* Requirement:
Beginning with the line where "# Stem resting off-centre on the holder floor" occurs, set down each line of the records through the final one, exactly and without additions.

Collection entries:
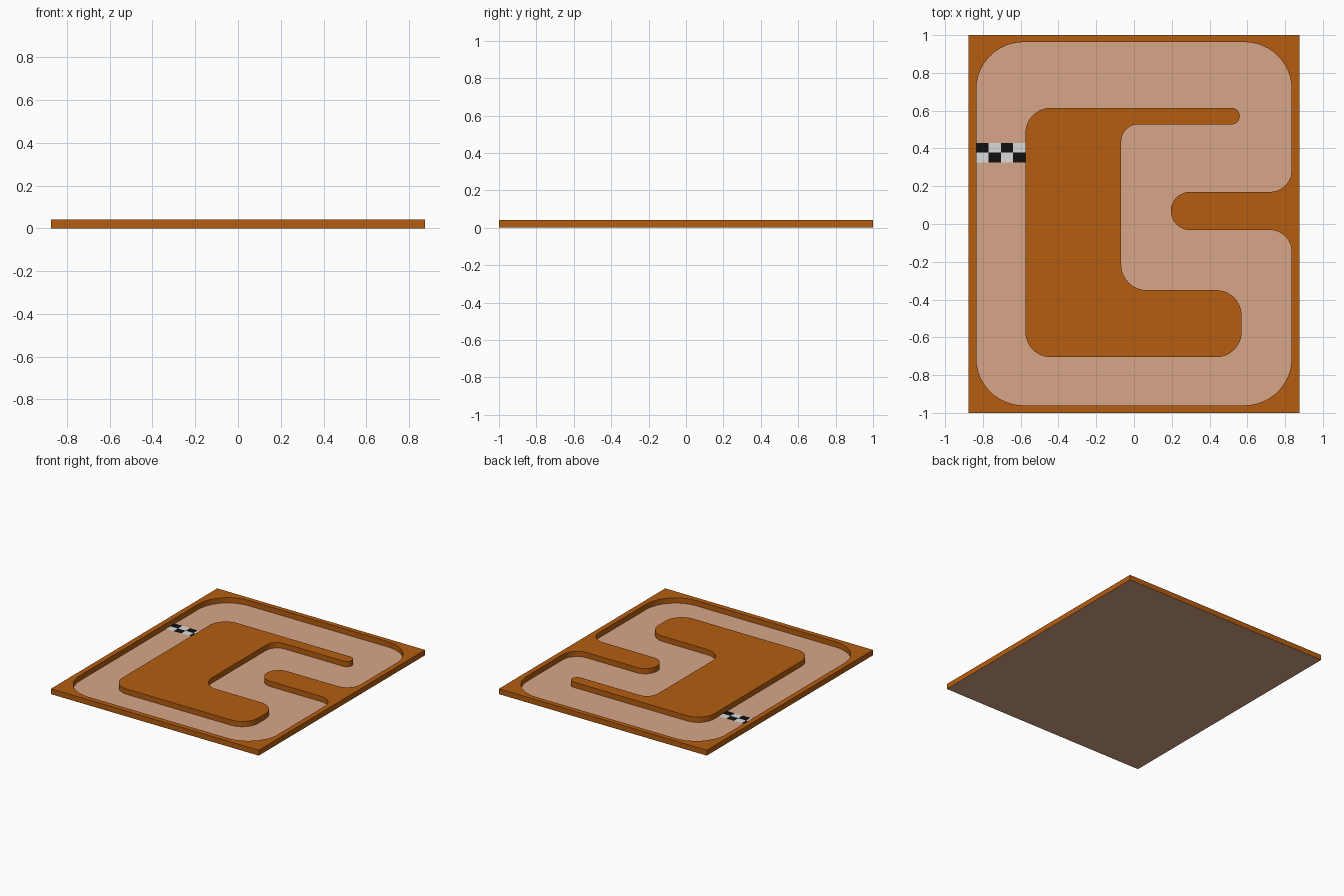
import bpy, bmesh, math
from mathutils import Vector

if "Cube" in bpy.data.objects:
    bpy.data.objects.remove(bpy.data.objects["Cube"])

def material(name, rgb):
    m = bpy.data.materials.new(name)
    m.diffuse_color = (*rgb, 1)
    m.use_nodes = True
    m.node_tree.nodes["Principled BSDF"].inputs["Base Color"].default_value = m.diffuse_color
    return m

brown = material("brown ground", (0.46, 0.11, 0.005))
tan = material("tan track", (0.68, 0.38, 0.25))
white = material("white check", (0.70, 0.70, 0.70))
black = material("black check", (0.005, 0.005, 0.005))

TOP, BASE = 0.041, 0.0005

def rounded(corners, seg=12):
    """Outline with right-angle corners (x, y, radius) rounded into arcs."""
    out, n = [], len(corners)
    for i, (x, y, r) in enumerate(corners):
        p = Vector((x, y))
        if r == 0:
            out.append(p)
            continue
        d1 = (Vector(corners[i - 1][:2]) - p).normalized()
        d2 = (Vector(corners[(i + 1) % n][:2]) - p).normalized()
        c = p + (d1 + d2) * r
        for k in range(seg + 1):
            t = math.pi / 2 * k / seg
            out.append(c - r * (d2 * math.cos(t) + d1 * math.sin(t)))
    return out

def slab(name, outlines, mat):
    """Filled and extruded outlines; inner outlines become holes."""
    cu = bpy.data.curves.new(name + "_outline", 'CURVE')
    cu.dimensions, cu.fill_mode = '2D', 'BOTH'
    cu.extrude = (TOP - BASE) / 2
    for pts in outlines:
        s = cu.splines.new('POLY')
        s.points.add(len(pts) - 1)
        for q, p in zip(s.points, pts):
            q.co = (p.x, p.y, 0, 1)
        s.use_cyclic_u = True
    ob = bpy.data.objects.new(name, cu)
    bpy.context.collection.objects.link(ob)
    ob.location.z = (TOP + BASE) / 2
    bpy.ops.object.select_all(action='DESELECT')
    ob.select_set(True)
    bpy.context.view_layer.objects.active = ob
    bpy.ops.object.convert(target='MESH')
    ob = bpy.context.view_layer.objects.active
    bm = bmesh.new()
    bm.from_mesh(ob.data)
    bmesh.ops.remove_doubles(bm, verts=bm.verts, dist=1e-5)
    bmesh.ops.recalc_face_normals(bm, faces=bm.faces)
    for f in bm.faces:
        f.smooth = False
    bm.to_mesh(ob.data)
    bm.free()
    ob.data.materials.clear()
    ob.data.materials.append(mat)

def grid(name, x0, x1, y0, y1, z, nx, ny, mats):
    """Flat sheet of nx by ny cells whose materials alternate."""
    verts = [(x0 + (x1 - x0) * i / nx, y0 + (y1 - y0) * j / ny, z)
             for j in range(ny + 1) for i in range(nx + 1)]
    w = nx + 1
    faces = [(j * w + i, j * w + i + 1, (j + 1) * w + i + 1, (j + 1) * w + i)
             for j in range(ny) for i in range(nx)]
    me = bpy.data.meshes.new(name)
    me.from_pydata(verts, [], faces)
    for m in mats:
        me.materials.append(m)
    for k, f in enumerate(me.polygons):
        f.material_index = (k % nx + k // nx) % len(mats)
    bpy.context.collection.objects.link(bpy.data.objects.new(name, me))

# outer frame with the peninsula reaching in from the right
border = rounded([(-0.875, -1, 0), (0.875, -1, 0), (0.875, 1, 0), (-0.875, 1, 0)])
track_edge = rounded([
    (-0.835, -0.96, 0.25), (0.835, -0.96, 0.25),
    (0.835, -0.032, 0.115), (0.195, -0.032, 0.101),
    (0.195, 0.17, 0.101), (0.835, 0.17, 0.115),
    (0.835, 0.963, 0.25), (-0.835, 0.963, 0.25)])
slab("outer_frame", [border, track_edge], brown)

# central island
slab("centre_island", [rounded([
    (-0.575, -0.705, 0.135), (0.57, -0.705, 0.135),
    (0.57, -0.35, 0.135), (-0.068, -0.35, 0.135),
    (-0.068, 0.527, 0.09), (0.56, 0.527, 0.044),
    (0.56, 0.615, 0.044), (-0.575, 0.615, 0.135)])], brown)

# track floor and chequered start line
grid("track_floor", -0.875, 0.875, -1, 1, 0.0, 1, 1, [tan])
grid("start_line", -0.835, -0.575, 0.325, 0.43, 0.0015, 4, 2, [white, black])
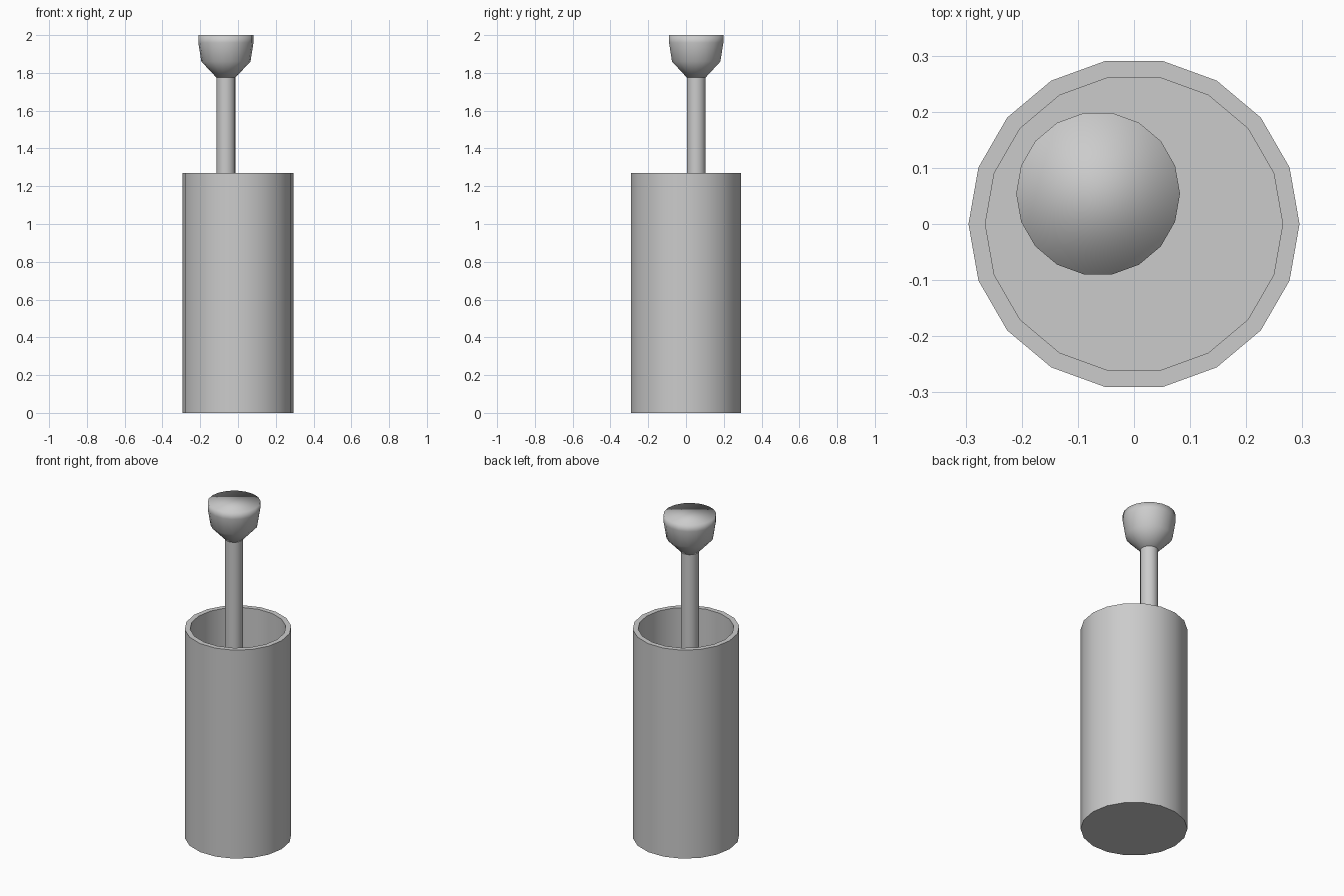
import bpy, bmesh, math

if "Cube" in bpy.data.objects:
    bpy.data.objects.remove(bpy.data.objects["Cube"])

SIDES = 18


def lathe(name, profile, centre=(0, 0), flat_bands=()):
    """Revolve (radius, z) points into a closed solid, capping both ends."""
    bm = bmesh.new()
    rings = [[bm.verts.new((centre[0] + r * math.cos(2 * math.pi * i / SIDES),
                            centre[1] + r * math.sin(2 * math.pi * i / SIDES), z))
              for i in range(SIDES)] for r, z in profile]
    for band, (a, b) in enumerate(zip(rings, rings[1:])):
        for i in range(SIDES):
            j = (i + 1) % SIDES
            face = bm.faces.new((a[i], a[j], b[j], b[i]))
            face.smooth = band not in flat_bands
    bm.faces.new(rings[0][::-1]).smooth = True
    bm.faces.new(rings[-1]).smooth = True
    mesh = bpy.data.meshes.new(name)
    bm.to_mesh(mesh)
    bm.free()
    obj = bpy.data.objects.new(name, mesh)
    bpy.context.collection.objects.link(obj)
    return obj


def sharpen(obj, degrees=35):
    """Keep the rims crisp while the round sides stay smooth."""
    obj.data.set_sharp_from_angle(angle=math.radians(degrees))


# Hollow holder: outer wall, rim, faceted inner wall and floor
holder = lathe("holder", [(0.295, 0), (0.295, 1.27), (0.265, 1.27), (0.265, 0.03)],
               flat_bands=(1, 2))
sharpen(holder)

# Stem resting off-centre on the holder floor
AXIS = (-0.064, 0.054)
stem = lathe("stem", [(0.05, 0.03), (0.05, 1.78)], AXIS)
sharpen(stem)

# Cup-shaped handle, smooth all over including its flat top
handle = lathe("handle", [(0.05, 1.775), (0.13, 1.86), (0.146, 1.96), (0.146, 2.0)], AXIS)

* Output for this task:
# Stem resting off-centre on the holder floor
AXIS = (-0.064, 0.054)
stem = lathe("stem", [(0.05, 0.03), (0.05, 1.78)], AXIS)
sharpen(stem)

# Cup-shaped handle, smooth all over including its flat top
handle = lathe("handle", [(0.05, 1.775), (0.13, 1.86), (0.146, 1.96), (0.146, 2.0)], AXIS)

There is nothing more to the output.